The non-domestic rates, or business rates, collected by local councils are the means by which businesses and others who occupy non-domestic property make a contribution towards the cost of local services.
Except in the City of London where special arrangements apply, the rates are pooled by central government and redistributed to local councils according to the number of people living in the area. This money, together with revenue from council taxpayers, revenue support grant provided by the Government and certain other sums, is used to pay for the services provided by your local council and other local authorities in your area.
More information on Business Rates can be found in our Business Rates - Explanatory Notes
and the Business Services booklet 2017.
General information about Business Rates can also be found by visiting https://www.gov.uk/introduction-to-business-rates
Business Rates Revaluation 2017
We want our shared customers to easily find their way through the GOV.UK landscape to the information we publish on GOV.UK. We expect some ratepayers to seek information on their council’s website rather than ours. For this reason we’ve developed this guidance on current terminology and phrases. By providing straight-forward and consistent information across all sites, ratepayers will be reassured and contact managed more effectively hopefully reducing call burdens for yourselves.
We strongly recommend reviewing the content you publish online as close to 1 April as possible – the content below replicates what we provided in advance of the draft list being published in September 2016.

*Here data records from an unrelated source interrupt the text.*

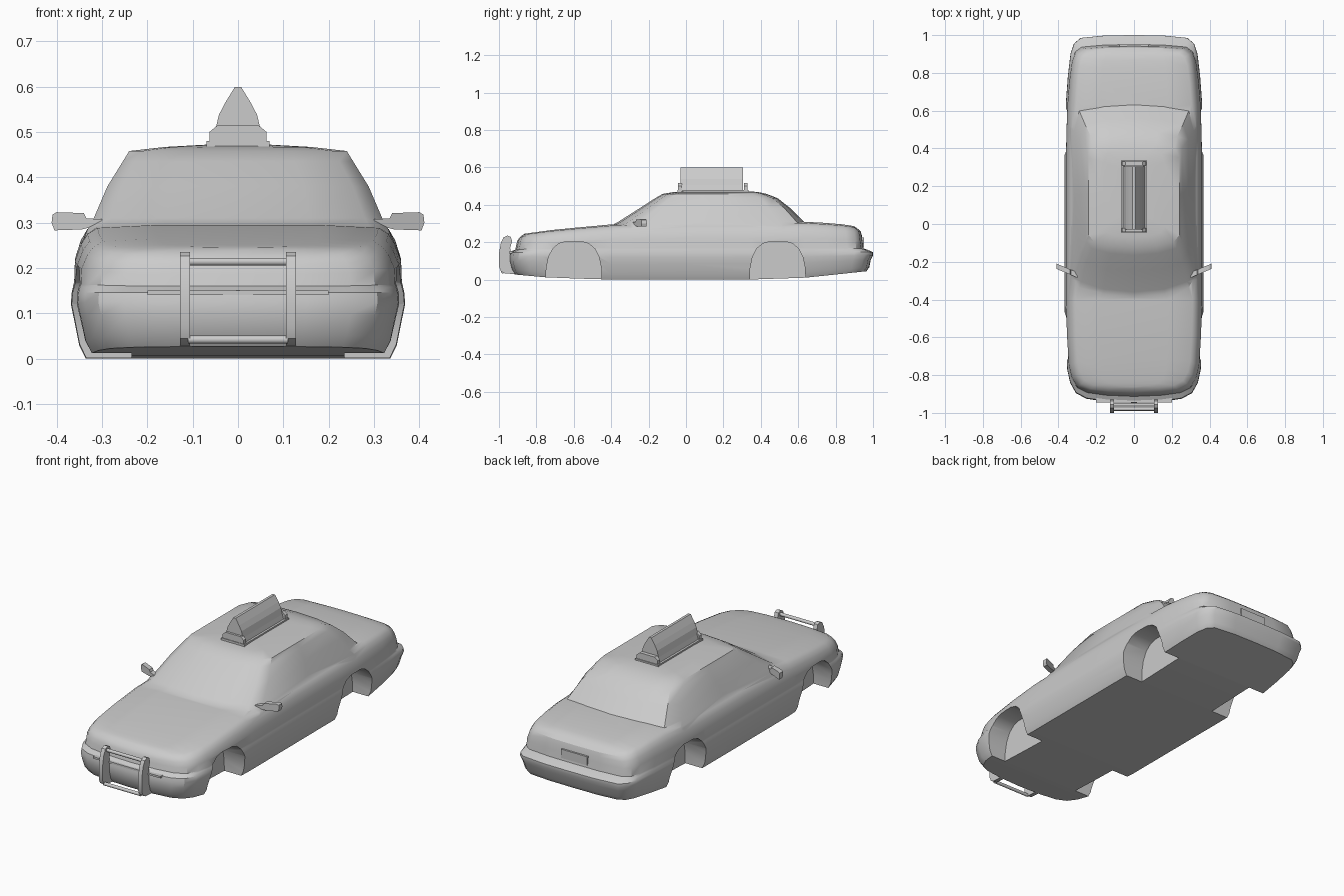
import bpy, bmesh, math
from mathutils import Vector

if "Cube" in bpy.data.objects:
    bpy.data.objects.remove(bpy.data.objects["Cube"])


def finish(name, bm, angle=None):
    bmesh.ops.remove_doubles(bm, verts=bm.verts, dist=1e-5)
    bmesh.ops.recalc_face_normals(bm, faces=bm.faces)
    mesh = bpy.data.meshes.new(name)
    bm.to_mesh(mesh)
    bm.free()
    ob = bpy.data.objects.new(name, mesh)
    bpy.context.collection.objects.link(ob)
    if angle:
        smooth(ob, angle)
    return ob


def activate(ob):
    bpy.ops.object.select_all(action='DESELECT')
    ob.select_set(True)
    bpy.context.view_layer.objects.active = ob


def smooth(ob, angle):
    activate(ob)
    bpy.ops.object.shade_smooth_by_angle(angle=math.radians(angle))


def loft(name, half_rings):
    """Mirror half outlines (front centre to rear centre), bridge them, cap both ends."""
    bm = bmesh.new()
    rings = []
    for half in half_rings:
        full = half + [(-x, y, z) for x, y, z in half[-2:0:-1]]
        rings.append([bm.verts.new(p) for p in full])
    n, h = len(rings[0]), len(half_rings[0])
    for a, b in zip(rings, rings[1:]):
        for i in range(n):
            j = (i + 1) % n
            bm.faces.new((a[i], a[j], b[j], b[i]))
    for r in (rings[0], rings[-1]):
        for i in range(h - 1):
            quad = [r[i], r[i + 1], r[(n - i - 1) % n], r[(n - i) % n]]
            bm.faces.new(list(dict.fromkeys(quad)))
    return finish(name, bm)


def prism(name, profile, axis, spans, angle=None, shear=0):
    """Extrude a (y,z) profile along x or an (x,z) profile along y, once per span."""
    bm = bmesh.new()
    for lo, hi in spans:
        ends = []
        for t in (lo, hi):
            ends.append([bm.verts.new((t, a, z) if axis == 'x' else (a, t + shear * abs(a), z))
                         for a, z in profile])
        n = len(profile)
        bm.faces.new(ends[0])
        bm.faces.new(ends[1])
        for i in range(n):
            j = (i + 1) % n
            bm.faces.new((ends[0][i], ends[0][j], ends[1][j], ends[1][i]))
    return finish(name, bm, angle)


def curve(y, keys):
    if y <= keys[0][0]:
        return keys[0][1]
    for (a, u), (b, v) in zip(keys, keys[1:]):
        if y <= b:
            return u + (v - u) * (y - a) / (b - a)
    return keys[-1][1]


def boolean(ob, other, op):
    m = ob.modifiers.new(op, 'BOOLEAN')
    m.object, m.operation, m.solver = other, op, 'EXACT'
    activate(ob)
    bpy.ops.object.modifier_apply(modifier=m.name)
    bpy.data.objects.remove(other)


def mirror_profile(half):
    return half + [(-x, z) for x, z in reversed(half)]


# Lower body: plan outline stacked in levels, following the hood, boot and floor lines
plan = [(0, -.947), (.15, -.94), (.25, -.925), (.305, -.895), (.335, -.84), (.35, -.77),
        (.36, -.6), (.365, -.4), (.365, 0), (.365, .35), (.362, .5), (.357, .64),
        (.347, .78), (.333, .9), (.315, .955), (.28, .985), (.15, .998), (0, 1)]
top = [(-.9, .228), (-.87, .24), (-.7, .262), (-.38, .29), (0, .3), (.64, .302),
       (.8, .293), (.88, .283), (.94, .268)]
floor = [(-.95, .03), (-.75, .012), (-.45, 0), (.34, 0), (.64, .01), (.97, .045)]
# level height, width scale, front pull-in, rear pull-in
levels = [(0, .92, .03, .035), (.03, .96, .012, .02), (.085, .99, 0, .012), (.12, 1.01, 0, 0),
          (.145, 1.005, .004, 0), (.162, .995, .025, .03), (.17, .99, .034, .05),
          (.22, .985, .04, .056), (.26, .95, .045, .06), (.285, .91, .055, .066),
          (.3, .85, .075, .085), (.307, .5, .085, .1)]


def body_ring(level):
    z0, s, f, r = level
    ring = []
    for x, y in plan:
        if y < -.5:
            y = -.5 + (y + .5) * (.447 - f) / .447
        elif y > .6:
            y = .6 + (y - .6) * (.4 - r) / .4
        if z0 > .15:
            z = .15 + (z0 - .15) * (curve(y, top) - .15) / .15
        else:
            z = z0 + curve(y, floor) * (1 - z0 / .15)
        ring.append((x * s, y, z))
    return ring


body = loft("car_body", [body_ring(l) for l in levels])

# Cabin: level height, half width, windscreen y, rear window y
cabin_plan = [(0, 0), (.5, .015), (.88, .055), (1, .12), (1, .5), (1, .86),
              (.9, .96), (.5, .99), (0, 1)]
cabin_levels = [(.25, .345, -.46, .7), (.285, .332, -.405, .66), (.31, .318, -.36, .63),
                (.38, .288, -.25, .56), (.435, .254, -.165, .49), (.458, .24, -.125, .43),
                (.467, .16, -.07, .39), (.472, .07, 0, .34)]
cabin = loft("cabin", [[(u * w, a + v * (b - a), z) for u, v in cabin_plan]
                       for z, w, a, b in cabin_levels])
boolean(body, cabin, 'UNION')

# Wheel arches
arch = mirror_profile([(.149, -.05), (.147, .06), (.135, .12), (.112, .165), (.08, .192), (.04, .204)])
for cy in (-.6, .49):
    cutter = prism("arch_cutter", [(cy + a, z) for a, z in arch], 'x', [(-.5, -.235), (.235, .5)])
    cutter.hide_render = True
    boolean(body, cutter, 'DIFFERENCE')
smooth(body, 32)

# Push bar: two curved uprights and cross tubes
upright = [(-.9, .028), (-.97, .033), (-.99, .045), (-1, .07), (-1, .14), (-.99, .195),
           (-.975, .226), (-.955, .235), (-.937, .228), (-.93, .205), (-.94, .17), (-.935, .1)]
prism("push_bar_uprights", upright, 'x', [(-.128, -.106), (.106, .128)], 30)
for y, z in ((-.957, .214), (-.98, .042)):
    bpy.ops.mesh.primitive_cylinder_add(vertices=10, radius=.009, depth=.22, location=(0, y, z),
                                        rotation=(0, math.pi / 2, 0))
    bpy.context.object.name = "push_bar_tube"
    smooth(bpy.context.object, 40)

# Door mirrors
housing = [(.3, .296), (.345, .285), (.405, .283), (.411, .3), (.409, .318), (.4, .323),
           (.34, .321), (.334, .309), (.3, .308)]
for side in (-1, 1):
    prism("door_mirror", [(side * x, z) for x, z in housing], 'y', [(-.41, -.382)], shear=.42)

# Roof sign: base plate, end brackets and tent-shaped panel
prism("sign_base", mirror_profile([(.069, .462), (.069, .48)]), 'y', [(-.045, .335)])
prism("sign_brackets", mirror_profile([(.063, .478), (.063, .5), (.045, .515)]), 'y',
      [(-.042, -.022), (.31, .33)])
prism("sign_panel", mirror_profile([(.058, .478), (.05, .505), (.042, .538), (.028, .565), (.007, .599)]),
      'y', [(-.03, .305)])

# Rear number plate panel and bumper trim strips
prism("rear_plate", mirror_profile([(.078, .178), (.078, .225)]), 'y', [(.93, .951)])
prism("front_trim", mirror_profile([(.2, .14), (.2, .15)]), 'y', [(-.946, -.9)])
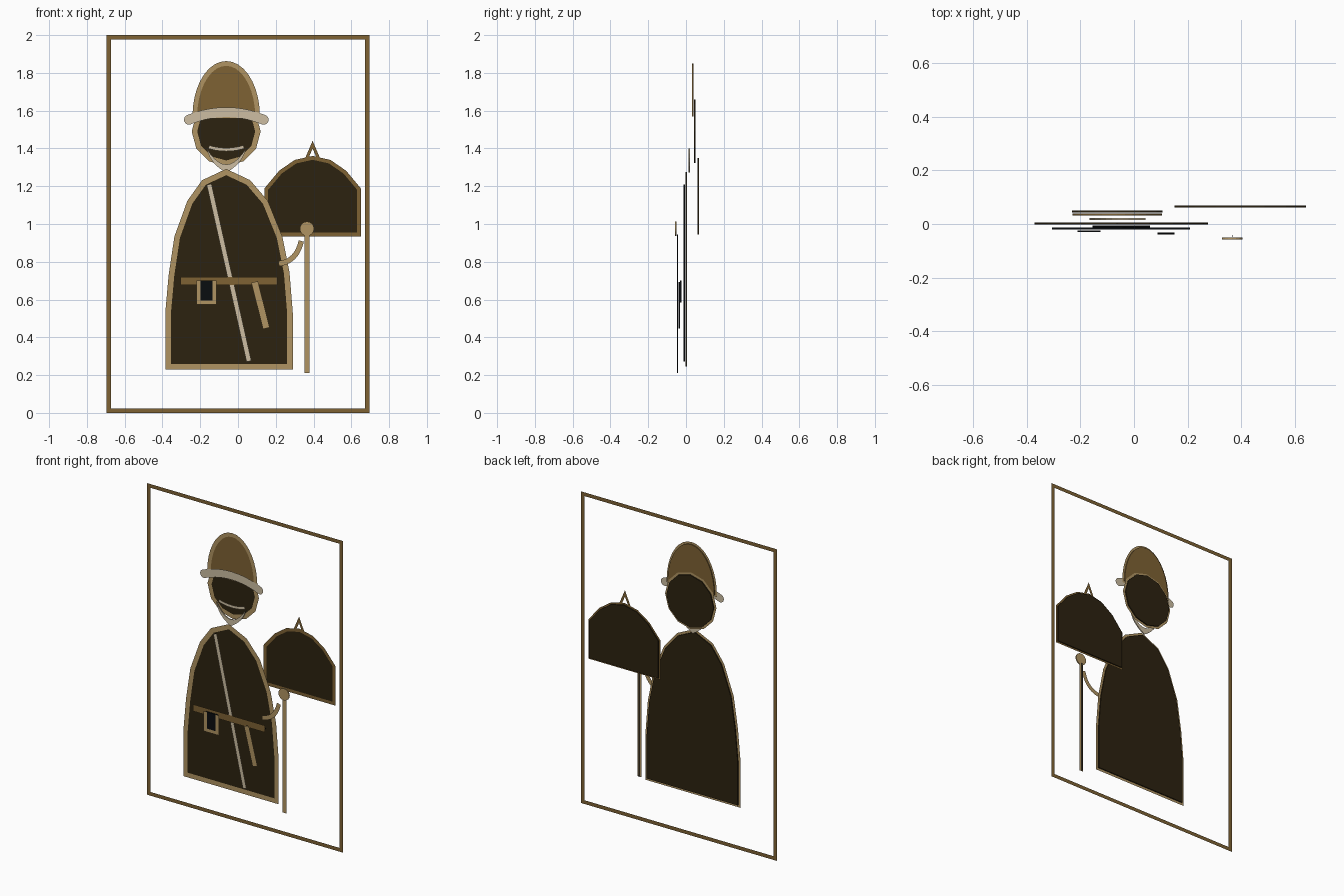
import bpy
import bmesh
from math import cos, sin, pi
from mathutils import Vector

cube = bpy.data.objects.get("Cube")
if cube:
    bpy.data.objects.remove(cube, do_unlink=True)


def material(name, rgb):
    m = bpy.data.materials.new(name)
    m.use_nodes = True
    m.diffuse_color = (*rgb, 1)
    m.node_tree.nodes["Principled BSDF"].inputs["Base Color"].default_value = (*rgb, 1)
    return m


DARK = material("dark brown", (0.025, 0.016, 0.005))
TAN = material("tan", (0.434, 0.296, 0.122))
BROWN = material("brown", (0.209, 0.122, 0.034))
BEIGE = material("beige", (0.61, 0.515, 0.36))
BLACK = material("black", (0.003, 0.004, 0.005))
CX = -0.0625   # centre line of the figure


def finish(name, bm, mat):
    mesh = bpy.data.meshes.new(name)
    bm.to_mesh(mesh)
    bm.free()
    mesh.materials.append(mat)
    obj = bpy.data.objects.new(name, mesh)
    bpy.context.collection.objects.link(obj)


def plate(name, pts, y, mat, half=0.0035):
    """Filled outline in the xz plane, given a small thickness."""
    bm = bmesh.new()
    front = [bm.verts.new((x, y - half, z)) for x, z in pts]
    back = [bm.verts.new((x, y + half, z)) for x, z in pts]
    bm.faces.new(front)
    bm.faces.new(back[::-1])
    n = len(pts)
    for i in range(n):
        j = (i + 1) % n
        bm.faces.new((front[i], back[i], back[j], front[j]))
    bmesh.ops.recalc_face_normals(bm, faces=bm.faces)
    finish(name, bm, mat)


def ribbon(name, pts, width, y, mat, closed=False, round_caps=False):
    """Flat mitred band following a path in the xz plane."""
    bm = bmesh.new()
    p = [Vector(q) for q in pts]
    n = len(p)
    sides = []
    for i in range(n):
        before = p[i] - p[i - 1] if closed or i > 0 else p[1] - p[0]
        after = p[(i + 1) % n] - p[i] if closed or i < n - 1 else before
        a, b = before.normalized(), after.normalized()
        na, nb = Vector((-a.y, a.x)), Vector((-b.y, b.x))
        mitre = (na + nb).normalized()
        off = mitre * (width / 2 / max(mitre.dot(na), 0.3))
        sides.append([bm.verts.new((q.x, y, q.y)) for q in (p[i] - off, p[i] + off)])
    for i in range(n if closed else n - 1):
        (r0, l0), (r1, l1) = sides[i], sides[(i + 1) % n]
        bm.faces.new((r0, r1, l1, l0))
    if round_caps:
        for end, nxt in ((p[0], p[1]), (p[-1], p[-2])):
            d = (end - nxt).normalized() * width / 2
            s = Vector((-d.y, d.x))
            arc = [end + d * sin(pi * k / 8) - s * cos(pi * k / 8) for k in range(9)]
            bm.faces.new([bm.verts.new((q.x, y, q.y)) for q in arc])
    finish(name, bm, mat)


def outlined(name, pts, y, fill, edge, width):
    plate(name, pts, y, fill)
    ribbon(name + "_border", pts, width, y - 0.005, edge, closed=True)


def bar(name, a, b, width, y, mat):
    """Straight band with a thin dark core behind it."""
    ribbon(name, [a, b], width, y - 0.005, mat)
    d = (Vector(b) - Vector(a)).normalized() * 0.001
    s = Vector((-d.y, d.x))
    core = [Vector(a) - s, Vector(b) - s, Vector(b) + s, Vector(a) + s]
    plate(name + "_core", core, y, BLACK)


def bend(a, c, b, steps=10):
    a, c, b = Vector(a), Vector(c), Vector(b)
    ts = [i / steps for i in range(steps + 1)]
    return [a * (1 - t) ** 2 + c * 2 * t * (1 - t) + b * t * t for t in ts]


def arc(x, z, rx, rz, steps, sweep):
    count = steps if sweep == 2 * pi else steps + 1
    return [(x + rx * cos(sweep * i / steps), z + rz * sin(sweep * i / steps))
            for i in range(count)]


# Surrounding frame
ribbon("frame", [(-0.684, 0.012), (0.684, 0.012), (0.684, 1.988), (-0.684, 1.988)],
       0.024, 0.07, BROWN, closed=True)

# Domed panel and its hanger
outlined("panel", [(0.15, 0.945), (0.64, 0.945), (0.64, 1.185), (0.565, 1.275),
                   (0.485, 1.33), (0.395, 1.35), (0.305, 1.33), (0.225, 1.275),
                   (0.15, 1.185)], 0.065, DARK, BROWN, 0.02)
ribbon("panel_hanger", [(0.363, 1.345), (0.395, 1.42), (0.427, 1.345)], 0.016, 0.055, BROWN)

# Head, hat and brim
outlined("head", arc(CX, 1.49, 0.168, 0.168, 12, 2 * pi), 0.046, DARK, TAN, 0.028)
outlined("hat", arc(CX, 1.57, 0.166, 0.28, 18, pi), 0.036, BROWN, TAN, 0.025)
ribbon("hat_brim", bend((-0.26, 1.552), (CX, 1.632), (0.136, 1.552)),
       0.052, 0.024, BEIGE, round_caps=True)
ribbon("mouth", bend((-0.155, 1.408), (CX, 1.38), (0.031, 1.408)), 0.018, 0.026, BEIGE)

# Crescent beard under the chin
plate("beard", bend((-0.165, 1.40), (-0.15, 1.32), (CX, 1.272), 6)
      + bend((CX, 1.272), (0.025, 1.32), (0.042, 1.40), 6)[1:]
      + bend((0.042, 1.40), (CX, 1.23), (-0.165, 1.40))[1:-1], 0.018, BEIGE)

# Cloaked body
outlined("body", [(-0.37, 0.245), (0.275, 0.245), (0.275, 0.53), (0.258, 0.74),
                  (0.22, 0.93), (0.145, 1.115), (0.055, 1.22), (CX, 1.275),
                  (-0.18, 1.22), (-0.255, 1.115), (-0.322, 0.93), (-0.352, 0.73),
                  (-0.37, 0.53)], 0.002, DARK, TAN, 0.03)

# Strap, belt, pouch and dagger
bar("shoulder_strap", (-0.153, 1.21), (0.058, 0.273), 0.026, -0.01, BEIGE)
bar("belt", (-0.305, 0.698), (0.208, 0.698), 0.044, -0.017, BROWN)
plate("pouch", [(-0.21, 0.585), (-0.125, 0.585), (-0.125, 0.702), (-0.21, 0.702)],
      -0.027, BLACK)
ribbon("pouch_border", [(-0.21, 0.702), (-0.21, 0.585), (-0.125, 0.585), (-0.125, 0.702)],
       0.022, -0.032, TAN)
bar("dagger", (0.088, 0.693), (0.15, 0.448), 0.036, -0.036, TAN)

# Staff, hand and arm
bar("staff", (0.365, 0.212), (0.365, 0.945), 0.027, -0.045, TAN)
plate("hand", arc(0.365, 0.975, 0.038, 0.038, 16, 2 * pi), -0.054, TAN)
ribbon("arm", bend((0.215, 0.79), (0.31, 0.80), (0.335, 0.91)), 0.028, -0.064, TAN)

The following table shows the most common topics local authorities cover on business rates pages, based on sampling a wide range of webpages, and our recommended phrasing.
What are business rates?
Business rates is a local tax that is paid by the occupiers of all non-domestic /business property, in the same way that council tax is a tax on domestic property.
Business rates are charged on most business properties such as shops, offices, pubs, warehouses and factories. However, the property doesn't have to be used for a business - if it is used for purposes which are not domestic it is likely to be rateable. We will send you a business rates bill each year.
Roles and responsibilities
The VOA sets the rateable value of business premises by using property details such as rental information.
We use the rateable value and the business rates multiplier (set by central government) to calculate your business rates bill.
What is the rateable value?
The rateable value is assessed by the Valuation Office Agency, which is an agency of HM Revenue and Customs.
A property's rateable value is an assessment of the annual rent the property would rent for if it were available to let on the open market at a fixed valuation date.
- Until 31 March 2017, the rateable values will be based on a valuation date of 1 April 2008.
- From 1 April 2017, the rateable values will be based on the valuation date of 1 April 2015.
If you think your rateable value is incorrect, you can find and view your property details here:
What is a revaluation?
The VOA regularly reassesses and updates the rateable values of all business properties, usually every five years. This is called a revaluation. This is done to maintain fairness in the system by redistributing the total amount payable in business rates, reflecting changes in the property market. revaluation does not raise extra revenue overall.
How can I find out more?
For more information on the 2017 revaluation, rateable values, and business rates go to www.gov.uk/introduction-to-business-rates.
- How to pay your Business Rates
- Set up a direct debit
- Business Services booklet 2017
- Business Rates - Further Information 2017
- Council Tax and Business Rates Direct Debit Form and Leaflet PDF.
If you have any questions about your Non-Domestic Rate bills:
Telephone: 03004 560 560 Monday - Friday 9am to 5pm.
Write to: Revenues and Benefits, PO Box 11, Pershore, WR10 1PU